Put simply, anyone who is seriously paying attention can see that jazz is far from moribund. In fact, over the last few years, as the aforementioned artists have gained considerable recognition, the genre has enjoyed something of a renaissance. Thirty-nine-year-old pianist Jason Moran, who grew up in Third Ward, laid the foundation for that renaissance during the first decade of the 21st century with a string of solo albums that demonstrated both his mastery of Ellington- and Monk-based pianism and his deep affection for contemporary popular music, particularly hip-hop, neo-soul, and electronica. “I’m a modern player,” Moran told Rick Mitchell back in 2002 (quoted in Mitchell’s recent book Jazz in the New Millenium: Live and Well). “I bring new ideas to old things.” Last month, after a four-year hiatus from recording as a band leader, the MacArthur Fellow released his eighth album, All Rise: A Joyful Elegy for Fats Waller, a collaborative project that emerged out of a series of public dance parties he and genre-defying singer/songwriter Meshell Ndegeocello began hosting in 2011. Needless to say, it’s an album that should be mandatory listening for all of the Justin Moyers of the world.
The intro features a chopped and screwed vocal sample of Waller explaining how to play an organ—you’ve got to “put your hands on it, get that right tickin’ rhythm”—over a Wu-Tang-esque beat.
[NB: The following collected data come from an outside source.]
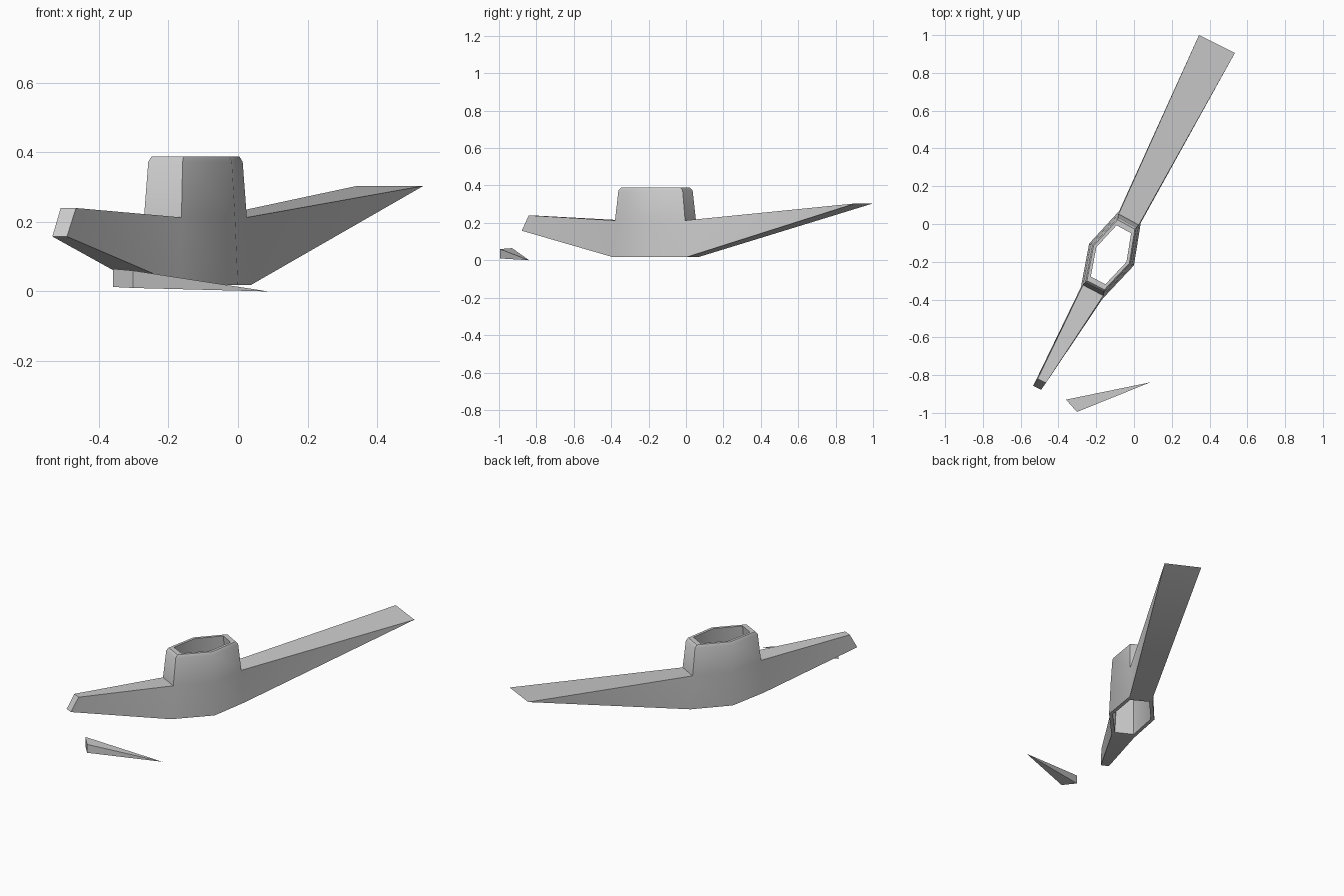
import bpy, bmesh, math
from mathutils import Vector

cube = bpy.data.objects.get("Cube")
if cube:
    bpy.data.objects.remove(cube, do_unlink=True)

steel = bpy.data.materials.new("grey steel")
steel.use_nodes = True
GREY = (0.6, 0.6, 0.6, 1)
steel.diffuse_color = GREY
steel.node_tree.nodes["Principled BSDF"].inputs["Base Color"].default_value = GREY


def finish(bm, name):
    bmesh.ops.recalc_face_normals(bm, faces=bm.faces)
    mesh = bpy.data.meshes.new(name)
    bm.to_mesh(mesh)
    bm.free()
    obj = bpy.data.objects.new(name, mesh)
    bpy.context.collection.objects.link(obj)
    mesh.materials.append(steel)
    bpy.ops.object.select_all(action='DESELECT')
    obj.select_set(True)
    bpy.context.view_layer.objects.active = obj
    bpy.ops.object.shade_smooth_by_angle(angle=math.radians(40))
    return obj


# Pick head: a tapered hexagonal socket with a hollow eye
hexagon = [Vector(p) for p in ((-0.08, 0.06), (0.03, 0), (-0.005, -0.217),
                               (-0.164, -0.386), (-0.275, -0.328), (-0.233, -0.106))]
centre = sum(hexagon, Vector((0, 0))) / 6
bm = bmesh.new()


def ring(scale, z):
    return [bm.verts.new((*(centre + (p - centre) * scale), z)) for p in hexagon]


def bridge(a, b, skip=()):
    for i in range(6):
        if i not in skip:
            j = (i + 1) % 6
            bm.faces.new((a[i], a[j], b[j], b[i]))


base = ring(1.04, 0.018)
shoulder = ring(0.97, 0.213)
collar = ring(0.89, 0.373)
rim = ring(0.83, 0.388)
eye_top = ring(0.70, 0.388)
eye_base = ring(0.87, 0.018)
bridge(base, shoulder, skip=(0, 3))     # both blades grow out of the end sides
bridge(shoulder, collar)
bridge(collar, rim)
bridge(rim, eye_top)
bridge(eye_top, eye_base)
bridge(eye_base, base)

# Broad blade, thinning to a chisel edge
edge_a = bm.verts.new((0.344, 1.0, 0.304))
edge_b = bm.verts.new((0.534, 0.905, 0.304))
bm.faces.new((shoulder[0], shoulder[1], edge_b, edge_a))
bm.faces.new((base[0], base[1], edge_b, edge_a))
bm.faces.new((base[0], shoulder[0], edge_a))
bm.faces.new((base[1], shoulder[1], edge_b))

# Narrow blade with a blunt slanted end
tip = [bm.verts.new(p) for p in ((-0.466, -0.841, 0.24), (-0.51, -0.82, 0.24),
                                 (-0.534, -0.857, 0.158), (-0.492, -0.878, 0.158))]
root = [shoulder[3], shoulder[4], base[4], base[3]]
for i in range(4):
    j = (i + 1) % 4
    bm.faces.new((root[i], root[j], tip[j], tip[i]))
bm.faces.new(tip)
finish(bm, "pick_head")

# Loose wedge, tapering to a point
bm = bmesh.new()
butt = [bm.verts.new(p) for p in ((-0.36, -0.93, 0.065), (-0.302, -0.995, 0.06),
                                  (-0.302, -0.995, 0.01), (-0.36, -0.93, 0.013))]
point = bm.verts.new((0.087, -0.838, 0))
bm.faces.new(butt)
for i in range(4):
    bm.faces.new((butt[i], butt[(i + 1) % 4], point))
finish(bm, "wedge")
It perfectly encapsulates Moran’s longstanding mission to revamp, rather than mimic, the music of the past. From there the album abruptly moves into the lead single, a mid-tempo, horn-laden remake of Waller’s 1929 hit “Ain’t Misbehavin’” led by Ndegeocello that sounds more like an homage to acid jazz than to the music of the roaring twenties. Next comes the instrumental cut “Yacht Club Swing,” one of several forays into Afro-beat found on the album, followed by a trio version of “Lulu’s Back in Town,” which offers another glimpse at how one can trace the stop-and-go aesthetics of modern beat-making—think not just percussive sampling but also cutting and scratching—all the way back to stride piano.
By this point in the album it’s clear that Moran is much more than a modernizer. He and Ndegeocello both have an incredible gift for isolating and laying bare the very real connections between jazz and other genres, some of which, like hip-hop, are often considered fairly distant relatives. One knows intellectually that these art forms are part of a continuum. But while listening to this album you don’t just know it—you feel it. Especially on two other standards: “Honeysuckle Rose” and “Ain’t Nobody’s Business.” On the former, Lisa E. Harris follows the original melody for the verses and is joined by Ndegeocello for a brilliantly soulful refashioning of the hook, while Moran switches in and out of stride on a basic, gospel-tinged vamp. “Ain’t Nobody’s Business,” however, is the album’s real highlight. Ndegeocello slows it down, gently and playfully teasing out the song’s eroticism and pathos with her smooth vocals. She somehow manages to sound lustful, defiant, and lonely all at once. Her version seems destined to go down as a classic interpretation— no small feat considering that the tune has been recorded by Bessie Smith, Dinah Washington, and Billie Holiday.
All Rise is the closest Moran has come to producing a masterpiece. It’s not perfect. “The Two Sleepy People,” for instance, sung by Houston-bred trumpeter Leron Thomas, seems out of place here—a little too Christmas-y. Nevertheless, it’s the most consistent album—conceptually and instrumentally—this leader of the new school has released so far. Even the sound quality is outstanding (it was mixed by Bob Power, the soundman behind albums by Erykah Badu and D’Angelo). I should also add that those allergic to virtuosity will be pleased to find that the soloists don’t ramble. One hopes that Moran will continue to move in this direction and keep breathing life into what many of us still consider America’s greatest indigenous art form—the Washington Post be damned.